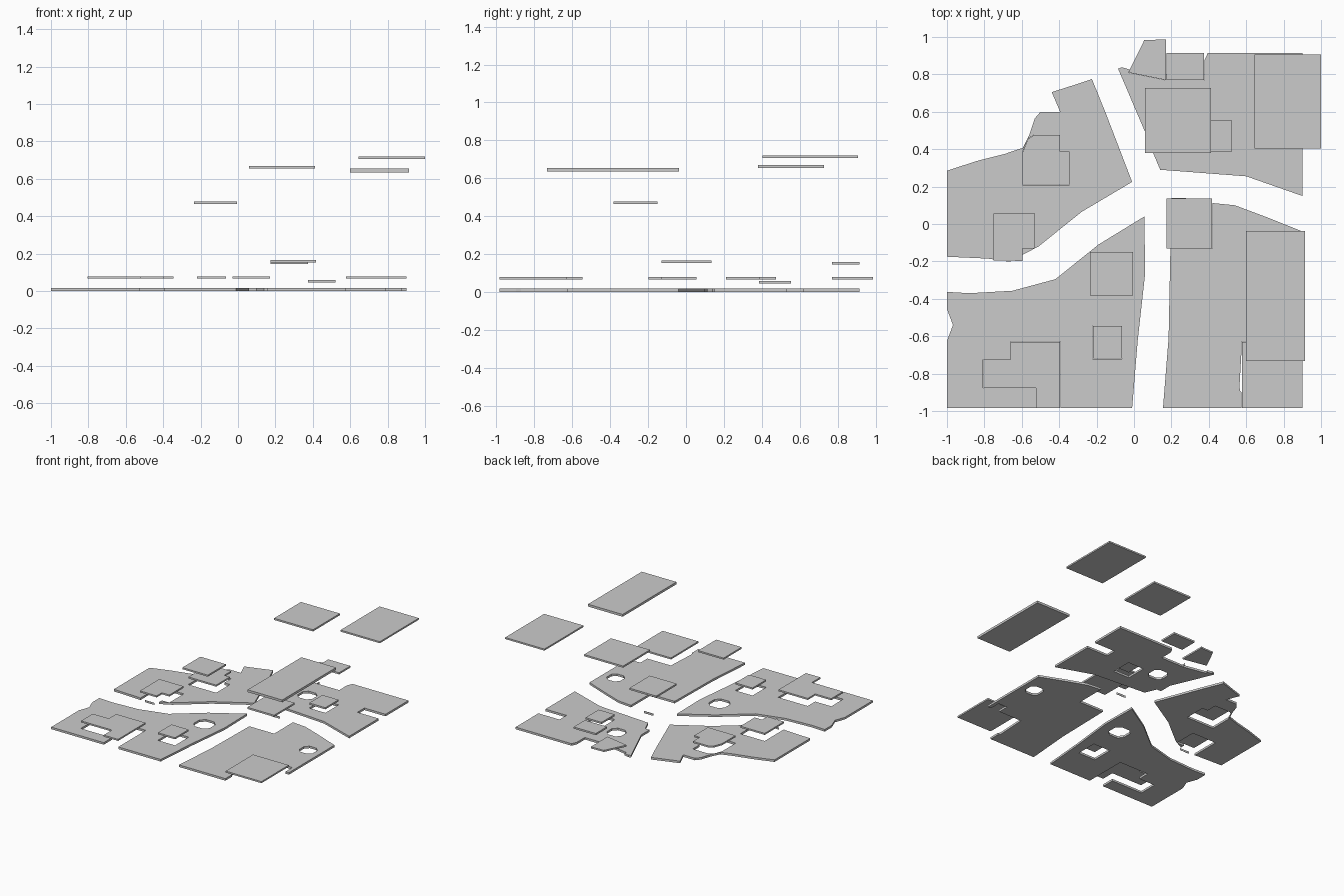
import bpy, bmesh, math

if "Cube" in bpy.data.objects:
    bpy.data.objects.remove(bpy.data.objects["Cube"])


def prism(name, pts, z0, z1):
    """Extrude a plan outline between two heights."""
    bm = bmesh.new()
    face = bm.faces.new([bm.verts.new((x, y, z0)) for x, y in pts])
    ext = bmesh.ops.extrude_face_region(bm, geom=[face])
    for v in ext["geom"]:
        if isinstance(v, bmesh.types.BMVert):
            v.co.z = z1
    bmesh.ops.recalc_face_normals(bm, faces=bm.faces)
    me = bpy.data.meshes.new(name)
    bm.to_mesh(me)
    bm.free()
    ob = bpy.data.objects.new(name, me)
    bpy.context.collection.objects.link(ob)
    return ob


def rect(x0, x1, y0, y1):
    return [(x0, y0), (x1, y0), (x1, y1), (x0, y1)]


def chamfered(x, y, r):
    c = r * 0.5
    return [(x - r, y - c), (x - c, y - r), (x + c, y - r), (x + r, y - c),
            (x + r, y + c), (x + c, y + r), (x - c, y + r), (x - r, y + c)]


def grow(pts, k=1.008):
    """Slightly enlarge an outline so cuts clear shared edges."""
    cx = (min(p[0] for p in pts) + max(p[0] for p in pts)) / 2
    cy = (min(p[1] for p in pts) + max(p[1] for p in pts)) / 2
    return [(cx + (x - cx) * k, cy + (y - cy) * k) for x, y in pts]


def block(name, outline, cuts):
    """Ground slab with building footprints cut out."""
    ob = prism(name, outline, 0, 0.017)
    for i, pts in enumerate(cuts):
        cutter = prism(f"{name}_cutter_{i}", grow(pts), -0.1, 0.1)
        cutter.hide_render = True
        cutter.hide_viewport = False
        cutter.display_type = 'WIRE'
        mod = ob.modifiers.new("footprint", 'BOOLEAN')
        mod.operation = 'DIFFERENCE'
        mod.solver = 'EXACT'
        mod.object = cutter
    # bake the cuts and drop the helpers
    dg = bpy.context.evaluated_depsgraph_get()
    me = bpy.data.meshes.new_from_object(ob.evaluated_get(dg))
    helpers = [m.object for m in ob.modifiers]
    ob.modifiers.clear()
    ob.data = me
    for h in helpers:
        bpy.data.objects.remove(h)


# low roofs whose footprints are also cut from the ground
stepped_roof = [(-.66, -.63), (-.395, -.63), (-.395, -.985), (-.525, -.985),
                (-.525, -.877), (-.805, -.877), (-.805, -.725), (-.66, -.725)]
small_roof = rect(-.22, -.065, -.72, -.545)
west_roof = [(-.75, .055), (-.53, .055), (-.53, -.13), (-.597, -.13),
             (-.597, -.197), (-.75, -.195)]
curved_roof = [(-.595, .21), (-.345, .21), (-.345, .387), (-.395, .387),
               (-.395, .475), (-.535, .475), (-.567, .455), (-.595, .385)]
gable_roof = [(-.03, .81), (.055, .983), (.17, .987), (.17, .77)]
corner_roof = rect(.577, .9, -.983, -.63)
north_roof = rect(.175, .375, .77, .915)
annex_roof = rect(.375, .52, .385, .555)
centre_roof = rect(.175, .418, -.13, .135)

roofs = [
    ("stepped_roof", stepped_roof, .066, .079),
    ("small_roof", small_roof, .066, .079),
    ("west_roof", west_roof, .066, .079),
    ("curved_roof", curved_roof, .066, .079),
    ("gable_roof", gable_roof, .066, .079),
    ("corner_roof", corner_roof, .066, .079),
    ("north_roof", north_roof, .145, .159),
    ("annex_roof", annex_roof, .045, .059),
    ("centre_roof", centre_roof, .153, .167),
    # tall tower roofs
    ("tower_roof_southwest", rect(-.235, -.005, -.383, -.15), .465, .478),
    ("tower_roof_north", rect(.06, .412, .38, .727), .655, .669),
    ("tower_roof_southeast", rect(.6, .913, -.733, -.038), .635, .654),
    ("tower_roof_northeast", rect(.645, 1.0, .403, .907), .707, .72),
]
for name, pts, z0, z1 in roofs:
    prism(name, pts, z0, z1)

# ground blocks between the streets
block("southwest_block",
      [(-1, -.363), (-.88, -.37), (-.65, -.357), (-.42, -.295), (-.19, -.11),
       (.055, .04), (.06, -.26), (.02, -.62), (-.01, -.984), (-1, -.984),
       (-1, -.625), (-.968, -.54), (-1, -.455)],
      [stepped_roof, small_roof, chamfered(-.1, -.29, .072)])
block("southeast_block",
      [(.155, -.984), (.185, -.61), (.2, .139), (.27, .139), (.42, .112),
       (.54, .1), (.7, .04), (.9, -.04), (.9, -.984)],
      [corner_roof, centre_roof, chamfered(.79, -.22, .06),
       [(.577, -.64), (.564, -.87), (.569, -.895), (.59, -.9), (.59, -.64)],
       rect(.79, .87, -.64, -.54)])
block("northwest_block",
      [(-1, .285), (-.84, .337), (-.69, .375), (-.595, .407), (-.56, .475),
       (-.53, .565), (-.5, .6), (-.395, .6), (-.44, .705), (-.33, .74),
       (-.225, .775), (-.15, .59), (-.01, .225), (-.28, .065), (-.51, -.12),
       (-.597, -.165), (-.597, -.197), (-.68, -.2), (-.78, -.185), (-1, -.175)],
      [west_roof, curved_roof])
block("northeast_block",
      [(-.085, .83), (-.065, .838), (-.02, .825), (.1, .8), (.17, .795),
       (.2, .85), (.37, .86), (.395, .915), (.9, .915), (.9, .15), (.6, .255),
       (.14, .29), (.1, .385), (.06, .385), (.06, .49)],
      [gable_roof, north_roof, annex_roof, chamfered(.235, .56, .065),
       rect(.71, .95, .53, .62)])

==

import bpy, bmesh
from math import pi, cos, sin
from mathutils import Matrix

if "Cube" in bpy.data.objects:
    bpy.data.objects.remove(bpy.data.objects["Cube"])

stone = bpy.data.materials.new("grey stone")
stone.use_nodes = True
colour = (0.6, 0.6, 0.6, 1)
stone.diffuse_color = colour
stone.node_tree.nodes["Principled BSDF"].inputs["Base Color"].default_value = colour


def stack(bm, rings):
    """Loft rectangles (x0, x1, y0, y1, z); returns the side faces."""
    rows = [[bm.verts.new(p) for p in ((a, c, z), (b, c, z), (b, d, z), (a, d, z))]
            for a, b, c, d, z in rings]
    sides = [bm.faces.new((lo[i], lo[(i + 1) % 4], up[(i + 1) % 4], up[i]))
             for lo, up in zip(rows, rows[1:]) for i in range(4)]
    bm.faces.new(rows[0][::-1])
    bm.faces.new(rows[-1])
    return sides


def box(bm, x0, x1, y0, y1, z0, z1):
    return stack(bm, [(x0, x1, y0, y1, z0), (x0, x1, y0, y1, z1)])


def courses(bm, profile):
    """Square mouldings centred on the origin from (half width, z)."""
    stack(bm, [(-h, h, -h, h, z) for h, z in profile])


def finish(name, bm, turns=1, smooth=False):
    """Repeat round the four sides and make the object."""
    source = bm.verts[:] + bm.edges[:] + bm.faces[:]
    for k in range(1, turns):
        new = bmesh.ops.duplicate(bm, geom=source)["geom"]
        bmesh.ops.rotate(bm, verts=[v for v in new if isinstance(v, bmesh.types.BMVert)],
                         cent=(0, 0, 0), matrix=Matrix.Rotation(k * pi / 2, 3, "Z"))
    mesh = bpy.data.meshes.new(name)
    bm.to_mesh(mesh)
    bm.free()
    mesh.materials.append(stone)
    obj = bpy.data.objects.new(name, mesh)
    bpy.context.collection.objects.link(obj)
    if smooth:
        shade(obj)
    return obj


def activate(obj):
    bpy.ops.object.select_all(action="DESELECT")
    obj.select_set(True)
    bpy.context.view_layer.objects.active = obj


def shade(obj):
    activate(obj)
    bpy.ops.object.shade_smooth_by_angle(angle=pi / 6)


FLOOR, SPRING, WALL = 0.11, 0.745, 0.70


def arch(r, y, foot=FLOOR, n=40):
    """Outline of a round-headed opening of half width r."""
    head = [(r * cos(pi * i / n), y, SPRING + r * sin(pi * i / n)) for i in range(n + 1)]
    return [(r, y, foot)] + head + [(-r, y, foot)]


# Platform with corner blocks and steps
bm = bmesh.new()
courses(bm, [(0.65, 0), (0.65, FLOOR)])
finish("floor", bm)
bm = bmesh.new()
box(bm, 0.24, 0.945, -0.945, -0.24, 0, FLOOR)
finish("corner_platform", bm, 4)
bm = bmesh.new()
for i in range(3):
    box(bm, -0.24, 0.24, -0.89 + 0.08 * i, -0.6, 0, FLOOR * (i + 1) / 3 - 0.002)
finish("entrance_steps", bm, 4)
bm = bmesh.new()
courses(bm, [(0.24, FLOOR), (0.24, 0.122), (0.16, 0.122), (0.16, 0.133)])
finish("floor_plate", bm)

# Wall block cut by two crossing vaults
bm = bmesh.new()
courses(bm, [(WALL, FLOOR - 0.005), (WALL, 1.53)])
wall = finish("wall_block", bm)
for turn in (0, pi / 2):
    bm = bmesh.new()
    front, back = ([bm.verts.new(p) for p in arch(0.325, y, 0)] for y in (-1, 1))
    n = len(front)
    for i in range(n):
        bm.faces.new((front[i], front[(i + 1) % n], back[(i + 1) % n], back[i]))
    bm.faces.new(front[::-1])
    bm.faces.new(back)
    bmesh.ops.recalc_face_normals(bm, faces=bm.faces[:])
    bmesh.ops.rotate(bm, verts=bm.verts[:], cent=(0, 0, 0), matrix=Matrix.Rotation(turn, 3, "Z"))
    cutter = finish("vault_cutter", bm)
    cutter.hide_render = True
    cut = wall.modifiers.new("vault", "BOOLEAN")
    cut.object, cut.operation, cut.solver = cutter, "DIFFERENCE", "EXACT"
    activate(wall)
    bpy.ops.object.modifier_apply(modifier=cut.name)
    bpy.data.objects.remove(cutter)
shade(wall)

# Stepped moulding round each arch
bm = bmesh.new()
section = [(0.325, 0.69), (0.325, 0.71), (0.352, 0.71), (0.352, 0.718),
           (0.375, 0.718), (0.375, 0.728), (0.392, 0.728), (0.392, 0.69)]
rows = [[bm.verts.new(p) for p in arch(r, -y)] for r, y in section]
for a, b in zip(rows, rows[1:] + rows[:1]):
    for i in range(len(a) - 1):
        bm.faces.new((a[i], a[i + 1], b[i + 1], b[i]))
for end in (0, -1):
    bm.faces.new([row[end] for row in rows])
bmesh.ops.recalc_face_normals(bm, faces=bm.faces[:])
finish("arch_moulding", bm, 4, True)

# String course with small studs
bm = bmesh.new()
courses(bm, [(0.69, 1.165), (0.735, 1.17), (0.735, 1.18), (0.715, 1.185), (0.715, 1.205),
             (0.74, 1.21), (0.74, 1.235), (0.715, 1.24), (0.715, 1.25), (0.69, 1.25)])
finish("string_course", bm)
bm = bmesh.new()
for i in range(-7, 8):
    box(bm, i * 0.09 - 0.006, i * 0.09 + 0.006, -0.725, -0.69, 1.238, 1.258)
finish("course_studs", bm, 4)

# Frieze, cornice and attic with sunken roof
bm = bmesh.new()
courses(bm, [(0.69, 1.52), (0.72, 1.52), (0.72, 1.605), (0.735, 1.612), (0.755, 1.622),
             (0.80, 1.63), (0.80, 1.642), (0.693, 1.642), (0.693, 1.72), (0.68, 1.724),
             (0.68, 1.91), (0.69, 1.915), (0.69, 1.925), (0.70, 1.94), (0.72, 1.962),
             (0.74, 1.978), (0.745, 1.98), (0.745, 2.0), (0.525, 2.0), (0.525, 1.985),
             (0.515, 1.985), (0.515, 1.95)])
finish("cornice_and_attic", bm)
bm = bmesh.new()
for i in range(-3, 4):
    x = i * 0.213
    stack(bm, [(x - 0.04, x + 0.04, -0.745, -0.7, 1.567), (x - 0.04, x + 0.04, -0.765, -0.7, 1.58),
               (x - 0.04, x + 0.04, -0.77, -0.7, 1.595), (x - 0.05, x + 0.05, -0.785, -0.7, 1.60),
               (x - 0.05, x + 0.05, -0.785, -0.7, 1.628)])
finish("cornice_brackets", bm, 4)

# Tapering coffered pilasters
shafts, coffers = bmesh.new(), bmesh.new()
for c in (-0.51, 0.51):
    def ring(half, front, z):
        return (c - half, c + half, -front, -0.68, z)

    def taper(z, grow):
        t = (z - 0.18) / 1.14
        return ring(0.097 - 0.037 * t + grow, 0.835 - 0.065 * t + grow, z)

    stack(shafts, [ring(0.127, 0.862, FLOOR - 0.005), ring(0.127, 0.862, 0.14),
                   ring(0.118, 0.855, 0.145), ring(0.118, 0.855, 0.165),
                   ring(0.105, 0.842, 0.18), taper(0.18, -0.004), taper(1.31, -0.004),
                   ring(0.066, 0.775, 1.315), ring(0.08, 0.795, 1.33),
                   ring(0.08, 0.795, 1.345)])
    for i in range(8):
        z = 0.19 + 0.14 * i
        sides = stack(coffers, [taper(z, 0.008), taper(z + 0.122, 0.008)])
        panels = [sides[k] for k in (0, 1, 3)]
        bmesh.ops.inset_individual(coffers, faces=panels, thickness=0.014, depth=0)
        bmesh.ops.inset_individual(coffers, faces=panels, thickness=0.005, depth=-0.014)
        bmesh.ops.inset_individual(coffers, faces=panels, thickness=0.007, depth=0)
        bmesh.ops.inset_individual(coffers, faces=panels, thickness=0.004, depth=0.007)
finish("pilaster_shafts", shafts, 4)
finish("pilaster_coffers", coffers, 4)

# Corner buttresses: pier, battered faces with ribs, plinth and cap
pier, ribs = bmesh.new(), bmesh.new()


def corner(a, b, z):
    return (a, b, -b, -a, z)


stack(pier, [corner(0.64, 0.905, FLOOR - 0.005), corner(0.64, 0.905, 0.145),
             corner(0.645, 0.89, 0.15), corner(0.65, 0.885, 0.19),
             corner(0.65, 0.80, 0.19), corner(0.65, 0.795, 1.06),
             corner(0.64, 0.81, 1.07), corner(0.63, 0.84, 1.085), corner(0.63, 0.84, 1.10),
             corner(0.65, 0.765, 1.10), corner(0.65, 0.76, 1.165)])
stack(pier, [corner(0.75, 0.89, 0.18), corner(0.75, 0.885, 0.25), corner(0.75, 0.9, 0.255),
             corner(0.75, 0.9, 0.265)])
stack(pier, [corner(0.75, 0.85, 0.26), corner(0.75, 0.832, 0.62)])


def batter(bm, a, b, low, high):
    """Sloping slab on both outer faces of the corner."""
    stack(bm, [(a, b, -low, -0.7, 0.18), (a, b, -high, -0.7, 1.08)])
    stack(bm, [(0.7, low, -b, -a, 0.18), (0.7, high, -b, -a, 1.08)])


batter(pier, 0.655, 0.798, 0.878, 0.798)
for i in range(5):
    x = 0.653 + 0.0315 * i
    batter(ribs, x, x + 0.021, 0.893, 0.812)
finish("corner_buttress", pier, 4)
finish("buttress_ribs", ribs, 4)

* * *

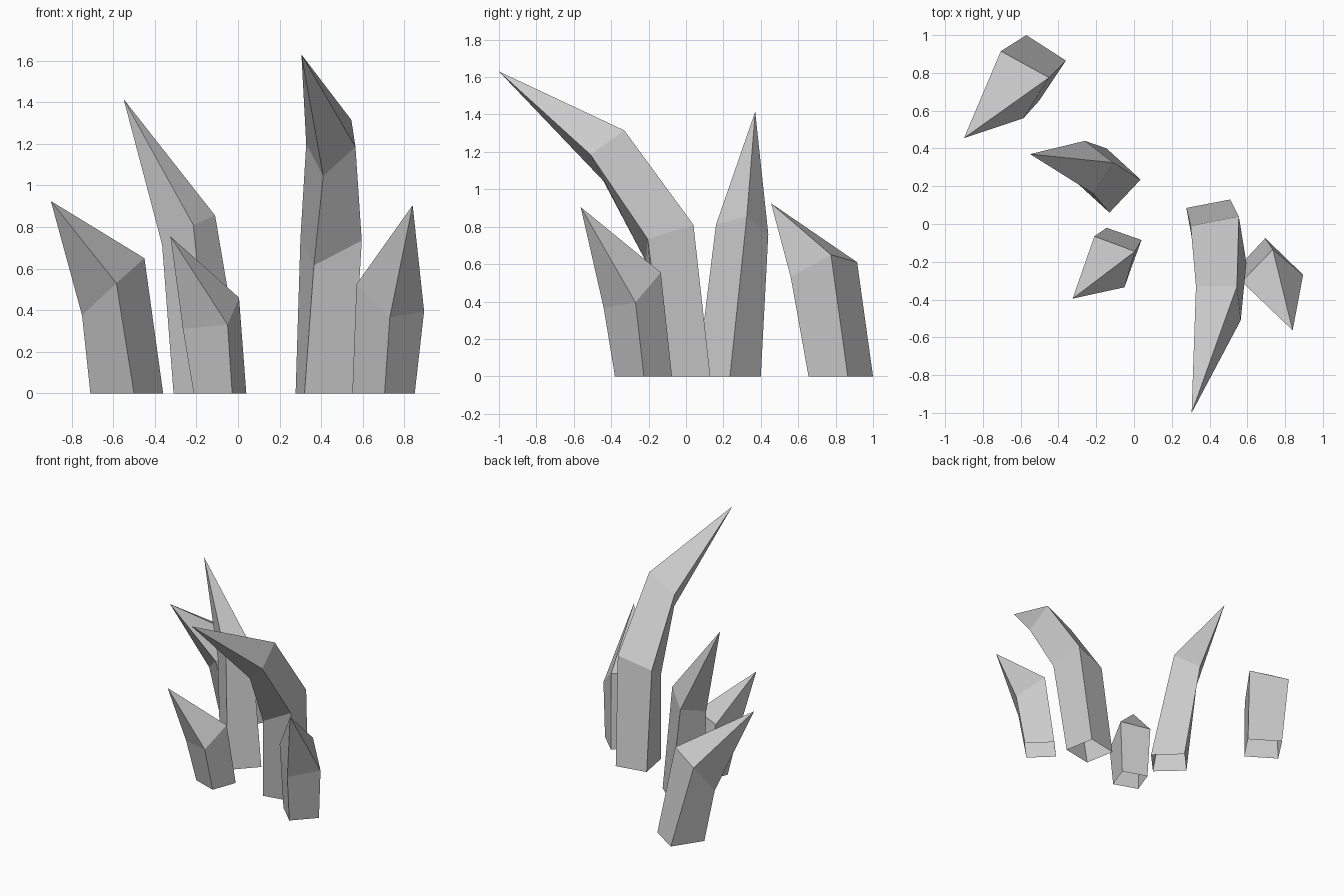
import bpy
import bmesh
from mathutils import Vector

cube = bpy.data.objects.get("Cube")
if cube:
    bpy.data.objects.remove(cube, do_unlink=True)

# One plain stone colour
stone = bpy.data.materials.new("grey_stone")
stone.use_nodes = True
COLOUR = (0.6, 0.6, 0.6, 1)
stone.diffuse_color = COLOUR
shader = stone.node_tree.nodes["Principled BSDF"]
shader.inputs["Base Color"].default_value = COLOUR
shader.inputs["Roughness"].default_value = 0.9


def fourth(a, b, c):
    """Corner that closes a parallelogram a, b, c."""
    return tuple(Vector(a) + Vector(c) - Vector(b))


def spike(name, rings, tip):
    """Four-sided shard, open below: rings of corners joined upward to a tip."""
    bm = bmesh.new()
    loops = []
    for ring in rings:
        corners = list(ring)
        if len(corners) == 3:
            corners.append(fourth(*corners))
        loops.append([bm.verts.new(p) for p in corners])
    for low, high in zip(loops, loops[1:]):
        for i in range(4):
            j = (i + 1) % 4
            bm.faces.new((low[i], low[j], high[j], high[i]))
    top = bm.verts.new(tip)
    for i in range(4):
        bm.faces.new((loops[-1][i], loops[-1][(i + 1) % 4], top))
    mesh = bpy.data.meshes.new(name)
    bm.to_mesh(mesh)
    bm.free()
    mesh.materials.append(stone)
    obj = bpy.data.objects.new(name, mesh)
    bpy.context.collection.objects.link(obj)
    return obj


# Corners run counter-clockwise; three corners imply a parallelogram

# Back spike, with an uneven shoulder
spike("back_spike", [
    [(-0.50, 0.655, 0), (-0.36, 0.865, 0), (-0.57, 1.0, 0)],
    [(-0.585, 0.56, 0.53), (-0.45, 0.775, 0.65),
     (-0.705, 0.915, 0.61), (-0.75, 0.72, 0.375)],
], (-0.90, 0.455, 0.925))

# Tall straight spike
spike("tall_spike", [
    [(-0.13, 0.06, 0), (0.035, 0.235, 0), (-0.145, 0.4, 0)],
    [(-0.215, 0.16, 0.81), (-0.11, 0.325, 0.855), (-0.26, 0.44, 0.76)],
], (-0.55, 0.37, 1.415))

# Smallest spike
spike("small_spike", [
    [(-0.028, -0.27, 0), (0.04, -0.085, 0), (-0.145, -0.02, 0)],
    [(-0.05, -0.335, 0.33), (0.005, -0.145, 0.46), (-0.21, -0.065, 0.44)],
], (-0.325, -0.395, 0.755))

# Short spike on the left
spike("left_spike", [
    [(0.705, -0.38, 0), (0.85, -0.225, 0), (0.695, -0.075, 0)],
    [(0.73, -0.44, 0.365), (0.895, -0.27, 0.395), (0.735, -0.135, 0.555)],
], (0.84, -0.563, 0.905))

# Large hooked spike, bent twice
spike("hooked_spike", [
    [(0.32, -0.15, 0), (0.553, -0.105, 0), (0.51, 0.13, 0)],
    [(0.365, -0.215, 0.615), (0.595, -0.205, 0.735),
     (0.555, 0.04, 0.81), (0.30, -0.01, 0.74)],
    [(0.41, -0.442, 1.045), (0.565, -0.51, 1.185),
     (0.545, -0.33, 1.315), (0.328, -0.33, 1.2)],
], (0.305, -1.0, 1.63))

_ACTIVITY:_ Search the entries for the word "inputs", then list each line that holds it.

_RESULT OF THIS TASK:_
stone.node_tree.nodes["Principled BSDF"].inputs["Base Color"].default_value = colour
shader.inputs["Base Color"].default_value = COLOUR
shader.inputs["Roughness"].default_value = 0.9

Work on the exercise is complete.